While there are plenty of attractions and activities in Bulloch County, one of the great things about living here are that there are many more that can make for an easy, leisurely day trip.
And for anyone interested in nature and wildlife, one of those destinations is little more than an hour away, east on I-16, then south on I-95. I've made that trip several times this past winter and this spring, lugging my camera equipment along, hoping for a few photo opportunities.
And I haven't been disappointed.
Harris Neck National Wildlife Refuge, one of seven components of the Savannah Coastal Refuges Complex, is a beautiful and peaceful plot of protected natural habitat that features ponds and islands that are home to many different species of animals, fauna and flora.
Made up of six man-made freshwater ponds and salt marsh, the forested wetlands provide a diverse and important resource for many species of migratory birds.
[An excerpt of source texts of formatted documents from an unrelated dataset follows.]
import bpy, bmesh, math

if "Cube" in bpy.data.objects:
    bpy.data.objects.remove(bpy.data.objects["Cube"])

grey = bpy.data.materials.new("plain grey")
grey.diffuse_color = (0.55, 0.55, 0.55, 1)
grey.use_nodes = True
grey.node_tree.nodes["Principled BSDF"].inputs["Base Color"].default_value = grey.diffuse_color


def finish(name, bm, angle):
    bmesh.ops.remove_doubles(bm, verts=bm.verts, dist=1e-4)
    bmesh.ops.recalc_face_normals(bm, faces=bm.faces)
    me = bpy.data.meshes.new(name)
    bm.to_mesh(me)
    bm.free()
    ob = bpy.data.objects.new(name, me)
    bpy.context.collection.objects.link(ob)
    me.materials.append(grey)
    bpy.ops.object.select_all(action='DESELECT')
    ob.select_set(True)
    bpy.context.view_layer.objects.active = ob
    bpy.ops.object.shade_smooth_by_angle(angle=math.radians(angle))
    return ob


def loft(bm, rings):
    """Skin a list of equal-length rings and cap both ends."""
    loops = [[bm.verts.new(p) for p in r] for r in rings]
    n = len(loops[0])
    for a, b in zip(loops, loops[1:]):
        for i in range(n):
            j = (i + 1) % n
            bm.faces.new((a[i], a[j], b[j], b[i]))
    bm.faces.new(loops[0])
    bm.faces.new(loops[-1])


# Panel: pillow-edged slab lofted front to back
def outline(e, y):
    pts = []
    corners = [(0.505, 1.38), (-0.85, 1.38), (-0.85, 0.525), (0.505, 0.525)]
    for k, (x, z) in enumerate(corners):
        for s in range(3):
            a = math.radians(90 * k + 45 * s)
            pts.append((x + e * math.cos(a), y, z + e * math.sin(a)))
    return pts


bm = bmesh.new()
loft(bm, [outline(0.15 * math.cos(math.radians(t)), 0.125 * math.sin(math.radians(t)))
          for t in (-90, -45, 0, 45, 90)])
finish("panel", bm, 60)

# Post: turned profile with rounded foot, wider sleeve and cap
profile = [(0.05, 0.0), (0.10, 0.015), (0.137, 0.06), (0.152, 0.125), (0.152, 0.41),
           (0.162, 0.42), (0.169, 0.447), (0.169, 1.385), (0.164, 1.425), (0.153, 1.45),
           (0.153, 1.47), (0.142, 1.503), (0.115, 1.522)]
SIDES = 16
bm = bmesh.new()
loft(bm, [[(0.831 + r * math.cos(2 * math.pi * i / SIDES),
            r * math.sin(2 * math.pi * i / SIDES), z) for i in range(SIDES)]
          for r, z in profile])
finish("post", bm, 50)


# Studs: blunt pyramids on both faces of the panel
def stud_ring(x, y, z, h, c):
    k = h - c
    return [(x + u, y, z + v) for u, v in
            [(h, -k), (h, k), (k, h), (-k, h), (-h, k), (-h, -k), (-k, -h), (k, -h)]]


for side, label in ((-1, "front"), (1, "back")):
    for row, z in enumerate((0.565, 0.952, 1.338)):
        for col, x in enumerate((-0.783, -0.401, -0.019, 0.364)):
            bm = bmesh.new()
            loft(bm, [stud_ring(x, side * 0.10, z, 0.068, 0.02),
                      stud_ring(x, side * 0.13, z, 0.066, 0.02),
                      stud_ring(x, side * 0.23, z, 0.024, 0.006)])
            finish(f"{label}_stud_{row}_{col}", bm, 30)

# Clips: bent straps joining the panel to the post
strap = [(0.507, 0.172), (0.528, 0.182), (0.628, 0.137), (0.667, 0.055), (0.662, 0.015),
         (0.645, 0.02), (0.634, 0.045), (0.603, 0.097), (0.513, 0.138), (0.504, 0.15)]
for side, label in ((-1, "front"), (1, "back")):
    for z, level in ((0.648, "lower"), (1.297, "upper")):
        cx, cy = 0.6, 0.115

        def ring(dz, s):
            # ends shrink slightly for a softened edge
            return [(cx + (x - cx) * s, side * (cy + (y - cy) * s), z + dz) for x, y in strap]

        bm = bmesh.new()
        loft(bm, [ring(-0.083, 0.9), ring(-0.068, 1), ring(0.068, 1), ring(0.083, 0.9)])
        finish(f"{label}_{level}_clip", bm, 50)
According to the U.S. Fish and Wildlife Service, 342 species of birds have been spotted on the refuge, while 83 species breed there.
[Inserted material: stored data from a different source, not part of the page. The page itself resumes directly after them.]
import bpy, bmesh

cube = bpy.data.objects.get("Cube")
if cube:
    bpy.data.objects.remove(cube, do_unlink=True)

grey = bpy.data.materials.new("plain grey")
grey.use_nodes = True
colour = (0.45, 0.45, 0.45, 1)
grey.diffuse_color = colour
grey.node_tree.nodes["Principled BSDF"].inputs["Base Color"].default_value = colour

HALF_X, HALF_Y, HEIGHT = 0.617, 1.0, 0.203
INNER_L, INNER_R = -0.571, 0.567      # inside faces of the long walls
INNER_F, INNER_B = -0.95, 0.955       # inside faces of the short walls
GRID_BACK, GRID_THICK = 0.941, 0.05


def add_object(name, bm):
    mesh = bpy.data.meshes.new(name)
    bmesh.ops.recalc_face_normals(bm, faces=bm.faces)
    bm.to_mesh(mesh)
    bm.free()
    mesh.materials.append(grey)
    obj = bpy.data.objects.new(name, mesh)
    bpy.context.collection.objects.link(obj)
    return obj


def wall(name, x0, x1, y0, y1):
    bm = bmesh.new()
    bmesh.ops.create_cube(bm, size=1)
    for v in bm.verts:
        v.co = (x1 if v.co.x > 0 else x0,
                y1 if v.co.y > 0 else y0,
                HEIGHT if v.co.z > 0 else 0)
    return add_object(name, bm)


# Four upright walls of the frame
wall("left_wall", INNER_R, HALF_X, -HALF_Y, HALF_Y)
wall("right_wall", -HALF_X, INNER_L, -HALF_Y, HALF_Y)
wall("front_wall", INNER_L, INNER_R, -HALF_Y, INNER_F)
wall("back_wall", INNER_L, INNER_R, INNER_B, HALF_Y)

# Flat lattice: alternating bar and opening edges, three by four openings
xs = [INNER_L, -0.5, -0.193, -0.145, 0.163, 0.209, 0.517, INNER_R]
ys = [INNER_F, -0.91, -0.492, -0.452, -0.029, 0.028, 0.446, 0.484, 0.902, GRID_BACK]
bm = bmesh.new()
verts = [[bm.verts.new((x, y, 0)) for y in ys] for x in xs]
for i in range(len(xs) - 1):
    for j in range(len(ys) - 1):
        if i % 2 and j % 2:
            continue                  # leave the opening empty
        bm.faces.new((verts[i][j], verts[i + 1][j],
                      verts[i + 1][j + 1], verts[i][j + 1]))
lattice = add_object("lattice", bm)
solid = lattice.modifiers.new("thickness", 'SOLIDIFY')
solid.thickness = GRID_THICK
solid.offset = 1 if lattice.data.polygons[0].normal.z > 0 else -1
Roseate spoonbills, several species of herons, ibis, egrets and many different species of ducks are regulars at the refuge. Wood storks, the only storks that breed in the United States, can be found in abundance in the rookeries on the islands and near the shores of the ponds. Anhingas can often be seen perched on protruding stumps in the ponds, their wings spread wide as they dry their feathers after a dive for a meal.
American alligators also make a home there, often sunning on logs in the ponds or even on the dikes that are part of the walking trails. Turtles, such as pond sliders, also take advantage of sunny days by sitting atop stumps and partially submerged branches, stretching their heads toward the warmth offered by the sunshine.
Of course, there are also songbirds and butterflies flitting among the maritime forest, as well as many other smaller creatures that call the refuge home.
So, if you enjoy the outdoors and feel the need for a quick getaway, Harris Neck is just down the road. Just be sure to wear your walking shoes and take your camera.
You won't be disappointed, either.